to move into Missouri. As our troops are now distributed, Vicksburg is in danger.
Most respectfully, Your obedient servant, J. E. Johnston, General.

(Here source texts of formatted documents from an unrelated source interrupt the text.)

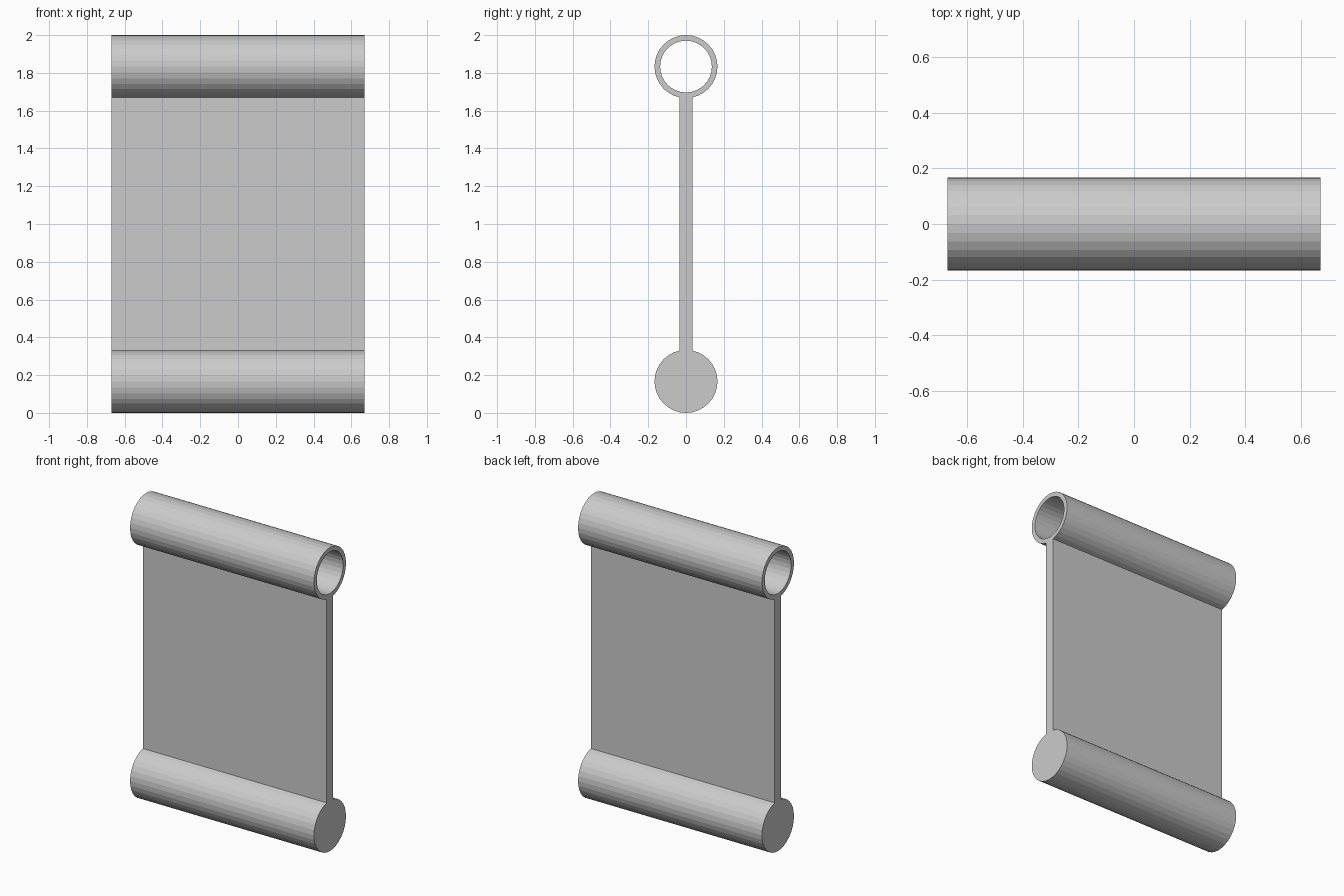
import bpy, bmesh
from math import cos, sin, pi

if "Cube" in bpy.data.objects:
    bpy.data.objects.remove(bpy.data.objects["Cube"])

HALF = 0.67      # half width along x
R = 1 / 6        # outer radius of both rolls
BORE = 0.137     # inner radius of the hollow roll
SIDES = 32


def make_object(name, bm):
    bmesh.ops.recalc_face_normals(bm, faces=bm.faces[:])
    mesh = bpy.data.meshes.new(name)
    bm.to_mesh(mesh)
    bm.free()
    obj = bpy.data.objects.new(name, mesh)
    bpy.context.collection.objects.link(obj)
    return obj


def ring(bm, x, radius, z):
    return [bm.verts.new((x, radius * cos(2 * pi * i / SIDES),
                          z + radius * sin(2 * pi * i / SIDES)))
            for i in range(SIDES)]


def bridge(bm, a, b):
    for i in range(SIDES):
        j = (i + 1) % SIDES
        bm.faces.new((a[i], a[j], b[j], b[i]))


# Solid bottom rod
bm = bmesh.new()
left, right = ring(bm, -HALF, R, R), ring(bm, HALF, R, R)
bridge(bm, left, right)
bm.faces.new(left)
bm.faces.new(right)
make_object("bottom_rod", bm)

# Open top tube: outer wall, end rims and bore
bm = bmesh.new()
loops = [ring(bm, x, r, 2 - R) for x, r in
         ((-HALF, R), (HALF, R), (HALF, BORE), (-HALF, BORE))]
for k in range(4):
    bridge(bm, loops[k], loops[(k + 1) % 4])
make_object("top_tube", bm)

# Flat web joining the two, slightly embedded at each end
bm = bmesh.new()
bmesh.ops.create_cube(bm, size=1)
z0, z1 = 2 * R - 0.01, 2 - 2 * R + 0.01
bmesh.ops.scale(bm, vec=(2 * HALF, 0.067, z1 - z0), verts=bm.verts[:])
bmesh.ops.translate(bm, vec=(0, 0, (z0 + z1) / 2), verts=bm.verts[:])
make_object("connecting_plate", bm)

Lieutenant-General Pemberton is falling back before a very superior force; that Lieutenant-General Holmes has been “peremptorily ordered” to reenforce him; but that, as General Holmes's troops may be too late, the President urges on me the importance of sending a sufficient force from General Bragg's command to the aid of Lieutenant-General Pemberton. Three railroad-accidents delayed my journey so much that I did not reach this place until after twelve last night. Consequently, your dispatch was delivered to-day too late for communication with General Bragg before to-morrow, when I shall visit his headquarters. I do not know General Pemberton's late positions. His march, I suppose, will be toward Vicksburg, where General Holmes's troops must cross the river. His movements, therefore, are facilitating the junction, while they daily render that of General Bragg with him more difficult. The enemy, too, is exactly between the latter and himself. It seems to me, consequently, that the aid of General Holmes can better be relied on than that of General Bragg. I, therefore, respectfully suggest that that officer be urged to the utmost expedition. Should the enemy get possession of Vicksburg, we cannot dislodge him. The Tennessee River is a formidable obstacle to the expeditious march of General Bragg's troops into Mississippi. He may, besides, be compelled to take a circuitous route.